- 7 August 2012
- From the section Health
The fourth child of Gary Barlow and his wife Dawn has been delivered stillborn.
The couple have said they are "devastated" after the birth of Poppy on Saturday.
But the Barlows are far from alone in suffering such a tragic experience.
Stillbirth rates in the UK are higher than almost every other high-income country.
There are over 4,000 stillbirths every year in the UK - the equivalent of 11 per day.
That equates to 3.5 per 1,000 births which, according to a Lancet study last year, means only France and Austria had worst rates among richer nations.
Lack of research
Dr Beckie Lang, from baby charity Tommy's says: "Losing a baby at any stage is devastating, and every parent's worst nightmare. The most frequently asked question after the loss of a baby is 'Why did my baby die?"
"As the cause of a baby's death is often a mystery, no explanation can be given to the bereaved parents, which makes the grieving process so much harder.
"If we don't understand what causes stillbirth, we cannot get to the root of the problem - and this is why medical research in to finding the causes and preventions of stillbirth remains so vital."
However, despite years of research there is still much which remains unknown about the issue.
While problems with the placenta, which can affect the growth of the foetus, infections and congential abnormalities are all known causes of stillbirths, for a third of cases there is no known reason.
There are also risk factors which can increase the risk of stillbirth. Smoking and drinking during pregnancy can increase susceptibility, as can being overweight or obese, or having children later in life.
Previous caesarean sections can also increase risk, as can multiple births.
Janet Scott, head of research at Sands, a stillbirth charity, says: "There is still a lack of knowledge on why deaths are happening.
"For those that are unexplained or occurring in low risk pregnancies it is probably down to placenta cord development - but we need to understand this better and develop tools to spot babies in trouble.
"There are many researchers with ideas for different approaches, but there is a dearth of funding."
This is also echoed by Prof Andy Shennan, a consultant obstetrician for Tommy's.
"Personally I think the amount of money going into preventions strategies for stillbirth, given the devastation it causes, is exceptionally low.
"Especially when compared to public health research in areas like cancer and cardiovascular disease, which for obvious reasons get a lot of support and are talked about."
Stillbirth is not something that gets talked about.
Prof Shennan says: "The subject is terribly taboo - I think because of the emotions from expectation at a very wonderful time to devastation, from one extreme to the other.
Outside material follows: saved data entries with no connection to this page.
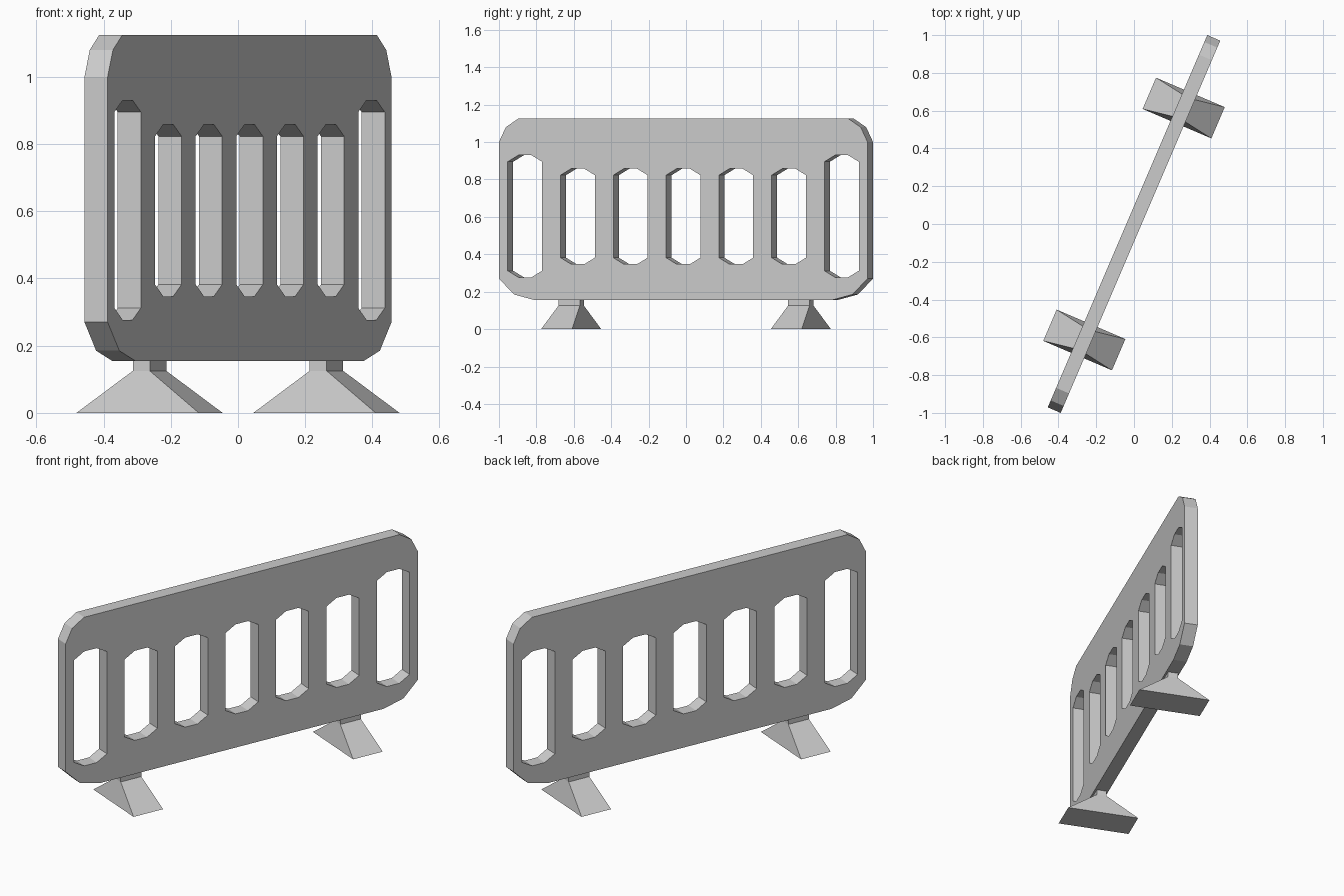
import bpy, bmesh
from math import sin, cos, radians
from mathutils import Matrix

if "Cube" in bpy.data.objects:
    bpy.data.objects.remove(bpy.data.objects["Cube"])

ANGLE = radians(23.2)
S, C = sin(ANGLE), cos(ANGLE)
# local axes: x along the panel, y up, z through the panel thickness
PLACE = Matrix(((S, 0, C, 0), (C, 0, -S, 0), (0, 1, 0, 0), (0, 0, 0, 1)))
THICK, HALF = 0.075, 1.072


def add_spline(curve, points):
    sp = curve.splines.new('POLY')
    sp.points.add(len(points) - 1)
    for p, (x, y) in zip(sp.points, points):
        p.co = (x, y, 0, 1)
    sp.use_cyclic_u = True
    sp.use_smooth = False


def slot(cx, low, high, w=0.1, tip=0.038, bevel=0.035):
    return [(cx - w, low + bevel), (cx - tip, low), (cx + tip, low), (cx + w, low + bevel),
            (cx + w, high - bevel), (cx + tip, high), (cx - tip, high), (cx - w, high - bevel)]


# panel: chamfered outline with seven slots, filled and extruded
curve = bpy.data.curves.new("barrier_panel", 'CURVE')
curve.dimensions = '2D'
curve.fill_mode = 'BOTH'
curve.extrude = THICK / 2
right = [(HALF - 0.208, 0.155), (HALF - 0.088, 0.185), (HALF, 0.27),
         (HALF, 1.0), (HALF - 0.04, 1.08), (HALF - 0.112, 1.125)]
add_spline(curve, right + [(-x, y) for x, y in reversed(right)])
for i in range(-3, 4):
    low, high = (0.277, 0.93) if abs(i) == 3 else (0.347, 0.858)
    add_spline(curve, slot(i * 0.307, low, high))
panel = bpy.data.objects.new("barrier_panel", curve)
bpy.context.collection.objects.link(panel)
bpy.context.view_layer.objects.active = panel
panel.select_set(True)
bpy.ops.object.convert(target='MESH')
panel = bpy.context.object
bm = bmesh.new()
bm.from_mesh(panel.data)
bmesh.ops.remove_doubles(bm, verts=bm.verts, dist=0.0001)
bmesh.ops.recalc_face_normals(bm, faces=bm.faces)
for f in bm.faces:
    f.smooth = False
bm.to_mesh(panel.data)
bm.free()
panel.matrix_world = PLACE


# feet: tapered block with a short neck up into the panel
def foot(name, cx):
    bm = bmesh.new()
    levels = [(0, 0.09, 0.198), (0.125, 0.0625, 0.0275), (0.16, 0.0625, 0.0275)]
    rings = [[bm.verts.new((cx + sx * hx, h, sz * hz))
              for sx, sz in ((-1, -1), (1, -1), (1, 1), (-1, 1))] for h, hx, hz in levels]
    for a, b in zip(rings, rings[1:]):
        for k in range(4):
            j = (k + 1) % 4
            bm.faces.new((a[k], a[j], b[j], b[k]))
    bm.faces.new(rings[0])
    bm.faces.new(rings[-1])
    bmesh.ops.recalc_face_normals(bm, faces=bm.faces)
    mesh = bpy.data.meshes.new(name)
    bm.to_mesh(mesh)
    bm.free()
    ob = bpy.data.objects.new(name, mesh)
    ob.matrix_world = PLACE
    bpy.context.collection.objects.link(ob)


foot("left_foot", -0.668)
foot("right_foot", 0.668)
"I also think mothers incorrectly feel they have failed, or done something wrong. In my hospital we have dedicated rooms downstairs for dead babies which are almost permanently in use. It is a real issue - one people are surprised to hear about - it therefore gets less support and mothers aren't aware of the risks."